“We didn’t have the luxury of knowing what the hard-dollar side was going to do. Had the decision been made to reduce or move staff, we were prepared to institute a ground game strategy or to shift paid media from other early states to Iowa, if that was what was required,” said the source. “We had the resources and flexibility to do that. We had a loyal group of supporters who were willing to stick with it, and a low burn rate.”
The source said Unintimidated was on track to raise $35 million to $40 million this year.
A spokesman declined to say how much the PAC had in the bank, but said it plans to “wind down our existing efforts and return remaining resources to supporters.”
In his Monday news conference announcing his decision to drop out, Walker cited a desire to help unite the GOP behind a single front-runner. But in a staff conference call beforehand, he also cited a more practical motivation. “Finances just aren’t there,” he said, according to a source who participated.
Yet, a GOP operative who worked with Walker’s campaign suggested the Wisconsin governor could have scaled back his campaign to a bare-bones operation while counting on an expanded super PAC operation. “The super PAC could have done Fox News advertising to get his numbers up nationally, and his campaign could have cut down his staff, lived off the land and waited for the field to reshuffle,” said the operative, pointing out that the top candidates in averages of national polls were invited to participate in the GOP primary debates. “Walker and Perry both could have gone on, and, at least for Walker, there’s a good argument that he got out too early.”
Minnesota broadcasting billionaire Stan Hubbard, who donated $50,000 to the PAC, suggested the only way it could have helped stanch Walker’s polling drop would have been to air national advertising. “If they had enough money, it would have been very effective in my opinion,” Hubbard said.
But Hubbard suggested Walker’s freefall was his own doing, and could be traced largely to his flat debate performance.
“When push came to shove, all that mattered is how he did in the debates,” said Hubbard. “In national politics today, you have to be a TV star and you have to have that certain something that turns people on. And for whatever reason, Scott didn’t have that,” said Hubbard, who added that he was disappointed by Walker’s withdrawal, nonetheless. “He would be a good president in my opinion.”
While Hubbard said he’s a fan of a few other GOP presidential prospects, he said he’s not in a rush to donate to any of their super PACs. “We did that with Scott, lost our money. We’ll see who comes through,” he said, arguing that none of the other candidates’ super PACs are making much impact at this stage of the race, either.
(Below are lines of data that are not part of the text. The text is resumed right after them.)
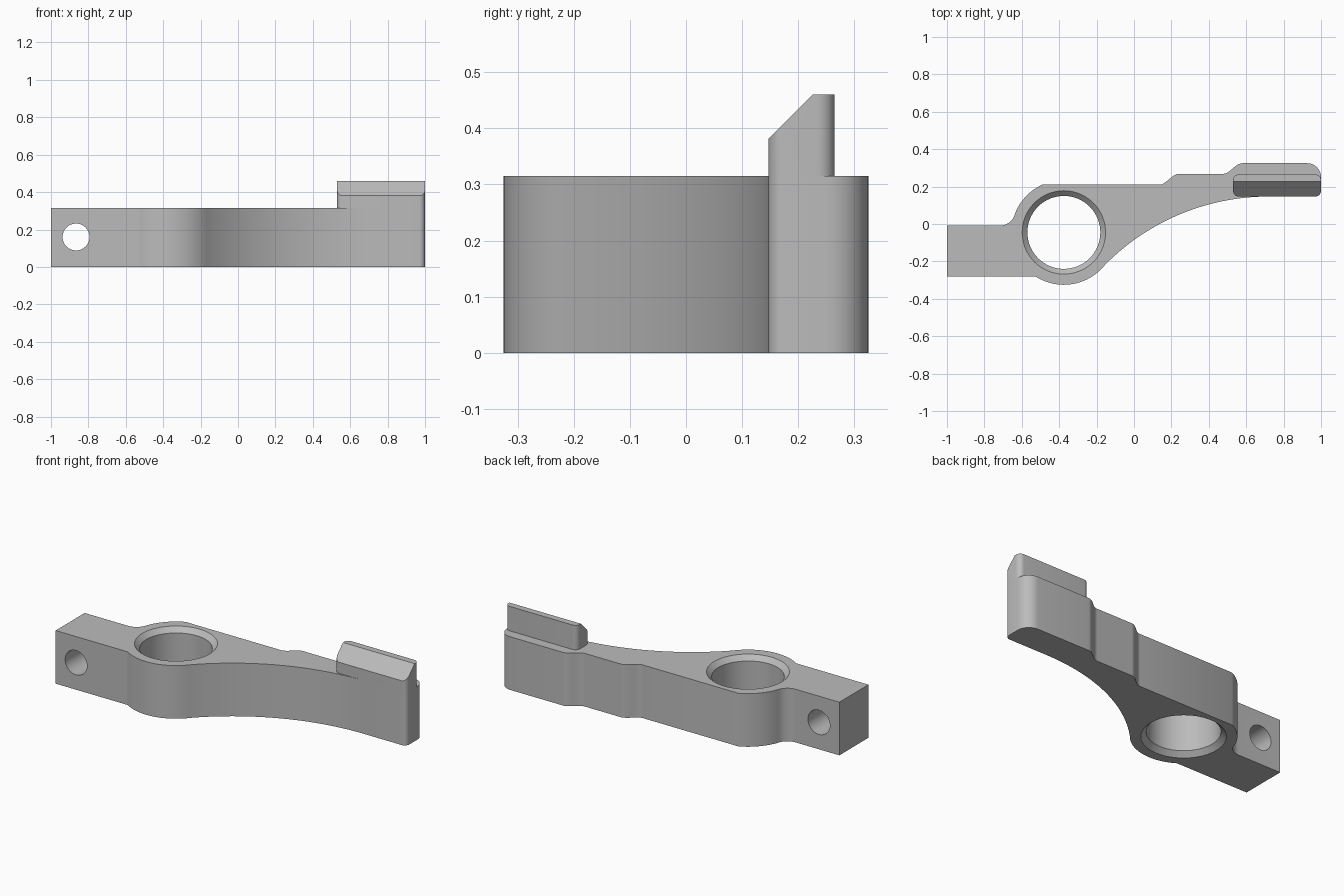
import bpy, bmesh
from math import sin, cos, pi, radians
from mathutils import Matrix, Vector

if "Cube" in bpy.data.objects:
    bpy.data.objects.remove(bpy.data.objects["Cube"])

grey = bpy.data.materials.new("plain grey")
grey.use_nodes = True
grey.diffuse_color = (0.5, 0.5, 0.5, 1)
grey.node_tree.nodes["Principled BSDF"].inputs["Base Color"].default_value = grey.diffuse_color

HEIGHT = 0.315
BORE = Vector((-0.375, -0.045))
BOSS_R = 0.28


def arc(cx, cy, r, start, end, n=12):
    """Points on an arc, angles in degrees."""
    angles = [radians(start + (end - start) * i / n) for i in range(n + 1)]
    return [(cx + r * cos(a), cy + r * sin(a)) for a in angles]


def ease(x0, y0, x1, y1, n=12):
    """S-shaped step between two levels."""
    return [(x0 + (x1 - x0) * i / n, y0 + (y1 - y0) * (1 - cos(pi * i / n)) / 2)
            for i in range(n + 1)]


def prism(outline, z0, z1):
    """Extrude a closed outline upwards."""
    bm = bmesh.new()
    face = bm.faces.new([bm.verts.new((x, y, z0)) for x, y in outline])
    top = bmesh.ops.extrude_face_region(bm, geom=[face])["geom"]
    bmesh.ops.translate(bm, vec=(0, 0, z1 - z0),
                        verts=[g for g in top if isinstance(g, bmesh.types.BMVert)])
    bmesh.ops.recalc_face_normals(bm, faces=bm.faces)
    return bm


def lathe(rings, matrix, n=64):
    """Solid of revolution from (radius, height) rings."""
    bm = bmesh.new()
    loops = [[bm.verts.new((r * cos(2 * pi * i / n), r * sin(2 * pi * i / n), z))
              for i in range(n)] for r, z in rings]
    for a, b in zip(loops, loops[1:]):
        for i in range(n):
            j = (i + 1) % n
            bm.faces.new((a[i], a[j], b[j], b[i]))
    bm.faces.new(loops[0])
    bm.faces.new(loops[-1])
    bmesh.ops.recalc_face_normals(bm, faces=bm.faces)
    bm.transform(matrix)
    return bm


def add(name, bm):
    mesh = bpy.data.meshes.new(name)
    bm.to_mesh(mesh)
    bm.free()
    mesh.materials.append(grey)
    obj = bpy.data.objects.new(name, mesh)
    bpy.context.collection.objects.link(obj)
    return obj


def activate(obj):
    bpy.ops.object.select_all(action='DESELECT')
    obj.select_set(True)
    bpy.context.view_layer.objects.active = obj


def cut(obj, cutter):
    cutter.hide_render = True
    mod = obj.modifiers.new("cut", 'BOOLEAN')
    mod.operation, mod.solver, mod.object = 'DIFFERENCE', 'EXACT', cutter
    activate(obj)
    bpy.ops.object.modifier_apply(modifier=mod.name)
    bpy.data.objects.remove(cutter)


# Lever body: tail block, round boss, concave arm and stepped back edge
outline = [(-1, -0.28)]
outline += arc(*BORE, BOSS_R, -122.9, -43.4, 20)
outline += arc(0.72, -1.083, 1.23, 136.6, 90, 32)[1:]
outline += arc(0.97, 0.177, 0.03, -90, 0, 8)
outline += arc(0.925, 0.25, 0.075, 0, 90)
outline += ease(0.58, 0.325, 0.475, 0.268)
outline += ease(0.24, 0.268, 0.135, 0.21)
outline += arc(*BORE, BOSS_R, 114.4, 161, 14)
outline += arc(-0.715, 0.072, 0.08, -19, -90)
outline += [(-1, -0.008)]
body = add("lever_body", prism(outline, 0, HEIGHT))

# Main bore, chamfered at both ends
r, c, over = 0.195, 0.028, 0.02
rings = [(r + c + over, -over), (r, c), (r, HEIGHT - c), (r + c + over, HEIGHT + over)]
cut(body, add("bore_cutter", lathe(rings, Matrix.Translation((*BORE, 0)))))

# Cross hole through the tail block
across = Matrix.Translation((-0.866, -0.14, 0.16)) @ Matrix.Rotation(pi / 2, 4, 'X')
cut(body, add("pin_cutter", lathe([(0.072, -0.3), (0.072, 0.3)], across, 48)))

# Raised pad with rounded corners and a sloped front
x0, x1, y0, y1, rad = 0.53, 1, 0.147, 0.265, 0.03
pad_outline = []
for i, (x, y) in enumerate([(x1 - rad, y0 + rad), (x1 - rad, y1 - rad),
                            (x0 + rad, y1 - rad), (x0 + rad, y0 + rad)]):
    pad_outline += arc(x, y, rad, 90 * i - 90, 90 * i, 8)
bm = prism(pad_outline, HEIGHT, 0.46)
result = bmesh.ops.bisect_plane(bm, geom=bm.verts[:] + bm.edges[:] + bm.faces[:],
                                plane_co=(0, y0, 0.381), plane_no=(0, -1, 1),
                                clear_outer=True)
rim = [g for g in result["geom_cut"] if isinstance(g, bmesh.types.BMEdge)]
bmesh.ops.holes_fill(bm, edges=rim, sides=0)
bmesh.ops.recalc_face_normals(bm, faces=bm.faces)
pad = add("raised_pad", bm)

for obj in (body, pad):
    activate(obj)
    bpy.ops.object.shade_smooth_by_angle(angle=radians(30))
“What a super PAC can do, in my opinion, is it can buy a lot of great TV advertising once you have a race in a given market. But, until you get to the public going to the polls and voting, a super PAC can’t do a helluva lot, except maybe raise money by doing mailings.”